Supplied information Block Start

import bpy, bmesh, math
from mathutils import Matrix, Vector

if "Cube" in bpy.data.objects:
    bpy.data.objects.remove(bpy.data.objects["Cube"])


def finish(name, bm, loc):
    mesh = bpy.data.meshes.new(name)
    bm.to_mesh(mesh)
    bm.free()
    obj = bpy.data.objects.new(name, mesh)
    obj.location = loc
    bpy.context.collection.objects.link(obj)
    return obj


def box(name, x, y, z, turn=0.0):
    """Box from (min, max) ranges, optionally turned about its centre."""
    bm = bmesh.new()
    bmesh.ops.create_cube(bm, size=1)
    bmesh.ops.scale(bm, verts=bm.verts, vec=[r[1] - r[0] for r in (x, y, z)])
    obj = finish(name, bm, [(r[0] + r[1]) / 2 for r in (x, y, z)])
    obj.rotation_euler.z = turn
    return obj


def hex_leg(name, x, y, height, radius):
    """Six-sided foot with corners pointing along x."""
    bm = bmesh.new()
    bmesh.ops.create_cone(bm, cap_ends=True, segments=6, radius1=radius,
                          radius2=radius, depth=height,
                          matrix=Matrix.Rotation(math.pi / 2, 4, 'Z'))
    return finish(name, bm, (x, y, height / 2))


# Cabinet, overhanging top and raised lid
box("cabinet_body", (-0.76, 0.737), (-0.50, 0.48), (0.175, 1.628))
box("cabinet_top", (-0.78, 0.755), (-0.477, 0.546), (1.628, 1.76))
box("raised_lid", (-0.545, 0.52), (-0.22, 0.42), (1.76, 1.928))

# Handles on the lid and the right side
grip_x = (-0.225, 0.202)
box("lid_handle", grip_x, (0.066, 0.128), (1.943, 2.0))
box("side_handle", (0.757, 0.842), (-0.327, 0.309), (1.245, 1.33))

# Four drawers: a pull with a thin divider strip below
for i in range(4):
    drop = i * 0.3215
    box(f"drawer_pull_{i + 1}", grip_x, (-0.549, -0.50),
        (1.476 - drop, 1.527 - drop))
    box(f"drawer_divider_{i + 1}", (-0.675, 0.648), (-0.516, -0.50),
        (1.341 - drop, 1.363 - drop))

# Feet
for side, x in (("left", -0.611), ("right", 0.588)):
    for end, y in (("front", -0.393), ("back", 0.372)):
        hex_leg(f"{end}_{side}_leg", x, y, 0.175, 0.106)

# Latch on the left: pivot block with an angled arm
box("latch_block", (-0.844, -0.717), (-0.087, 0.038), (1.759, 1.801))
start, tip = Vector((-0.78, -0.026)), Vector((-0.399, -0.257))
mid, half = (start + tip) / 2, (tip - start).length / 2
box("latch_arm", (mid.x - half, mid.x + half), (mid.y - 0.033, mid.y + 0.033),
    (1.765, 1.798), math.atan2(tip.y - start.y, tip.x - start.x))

Supplied information Block End

Aim of the task
How many lines in the entries above include the string "data"? Please answer with that number and nothing more.

Response area
4